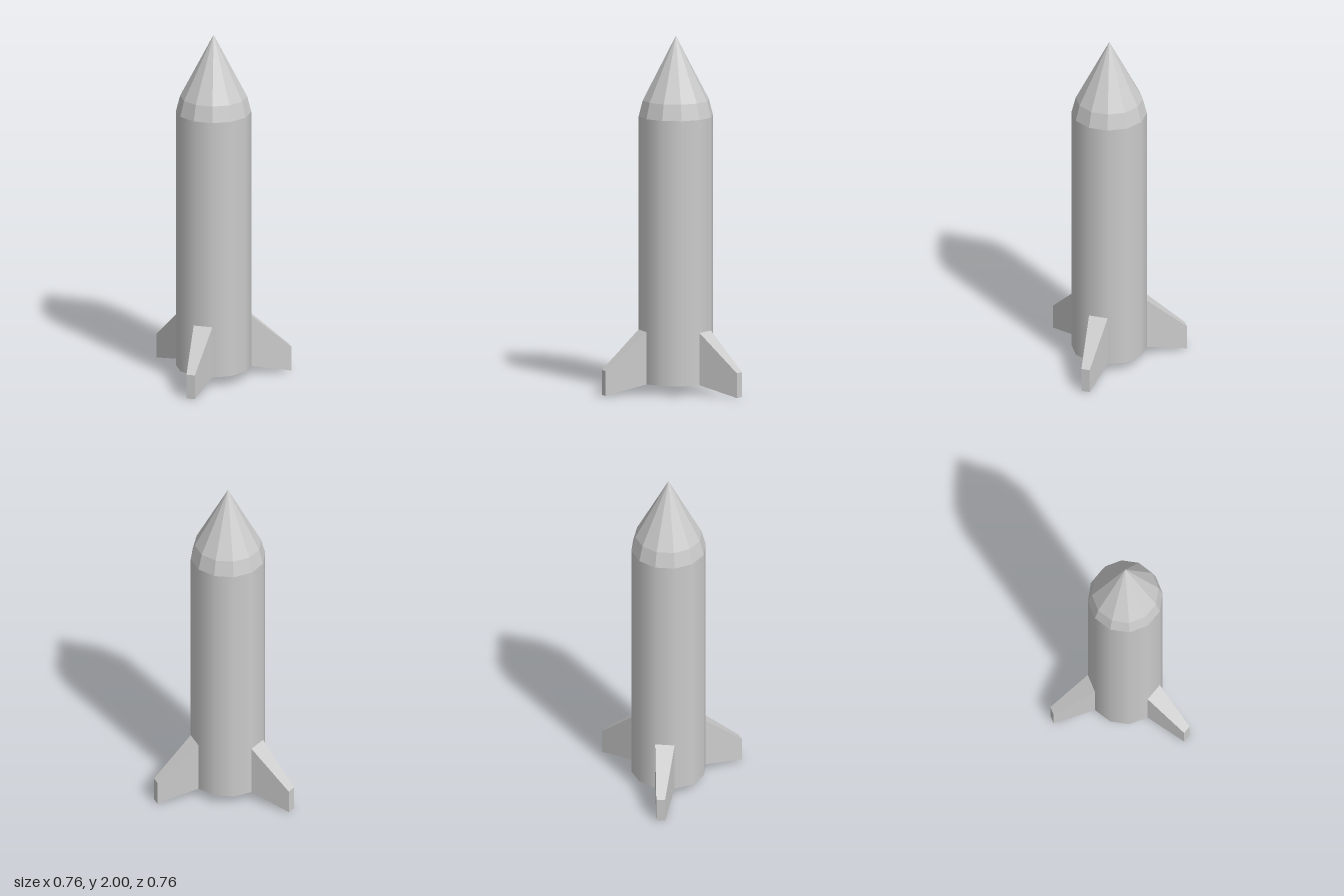
import * as THREE from 'three';

const SIDES = 12, RADIUS = 0.21;
const BASE_Y = 0.055, SHOULDER_Y = 1.55;

// Tapered, swept fin pointing along +x, rooted on one flat side of the hull
function finGeometry() {
  const root = { x: RADIUS * Math.cos(Math.PI / SIDES), half: RADIUS * Math.sin(Math.PI / SIDES), low: BASE_Y, high: 0.35 };
  const tip = { x: 0.439, half: 0.0244, low: 0, high: 0.14 };
  const geometry = new THREE.BoxGeometry(1, 1, 1).toNonIndexed();
  const p = geometry.attributes.position;
  for (let i = 0; i < p.count; i++) {
    const end = p.getX(i) > 0 ? tip : root;
    p.setXYZ(i, end.x, p.getY(i) > 0 ? end.high : end.low, Math.sign(p.getZ(i)) * end.half);
  }
  geometry.computeVertexNormals();
  return geometry;
}

export function createModel() {
  const rocket = new THREE.Group();
  rocket.name = 'rocket';
  const smooth = new THREE.MeshStandardMaterial({ color: 0xcccccc });
  const faceted = new THREE.MeshStandardMaterial({ color: 0xcccccc, flatShading: true });

  const add = (name, geometry, material) => {
    const mesh = new THREE.Mesh(geometry, material);
    mesh.name = name;
    rocket.add(mesh);
    return mesh;
  };

  // Hull: smooth-shaded twelve-sided tube with a flat base
  const hull = add('hull', new THREE.CylinderGeometry(RADIUS, RADIUS, SHOULDER_Y - BASE_Y, SIDES), smooth);
  hull.position.y = (SHOULDER_Y + BASE_Y) / 2;

  // Nose: short shoulder ring, then a faceted cone
  const profile = [[RADIUS, SHOULDER_Y], [0.187, 1.64], [0, 2]].map(([r, y]) => new THREE.Vector2(r, y));
  add('noseCone', new THREE.LatheGeometry(profile, SIDES), faceted);

  // Three fins, evenly spaced
  const fin = finGeometry();
  for (let i = 0; i < 3; i++) {
    add('fin' + (i + 1), fin, faceted).rotation.y = Math.PI / 12 + (i * Math.PI * 2) / 3;
  }

  // The hull axis sits off centre so that the fin span is centred
  rocket.children.forEach((part) => {
    part.position.x = -0.052;
    part.position.z = -0.052;
  });
  return rocket;
}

-----

-- Directions --
Would you print exactly, and only, the lines of the data above from the line with "p.setXYZ(i, end.x, p.getY(i)" through the line with "for (let i = 0; i < 3;", inclusive?

-- Solution --
    p.setXYZ(i, end.x, p.getY(i) > 0 ? end.high : end.low, Math.sign(p.getZ(i)) * end.half);
  }
  geometry.computeVertexNormals();
  return geometry;
}

export function createModel() {
  const rocket = new THREE.Group();
  rocket.name = 'rocket';
  const smooth = new THREE.MeshStandardMaterial({ color: 0xcccccc });
  const faceted = new THREE.MeshStandardMaterial({ color: 0xcccccc, flatShading: true });

  const add = (name, geometry, material) => {
    const mesh = new THREE.Mesh(geometry, material);
    mesh.name = name;
    rocket.add(mesh);
    return mesh;
  };

  // Hull: smooth-shaded twelve-sided tube with a flat base
  const hull = add('hull', new THREE.CylinderGeometry(RADIUS, RADIUS, SHOULDER_Y - BASE_Y, SIDES), smooth);
  hull.position.y = (SHOULDER_Y + BASE_Y) / 2;

  // Nose: short shoulder ring, then a faceted cone
  const profile = [[RADIUS, SHOULDER_Y], [0.187, 1.64], [0, 2]].map(([r, y]) => new THREE.Vector2(r, y));
  add('noseCone', new THREE.LatheGeometry(profile, SIDES), faceted);

  // Three fins, evenly spaced
  const fin = finGeometry();
  for (let i = 0; i < 3; i++) {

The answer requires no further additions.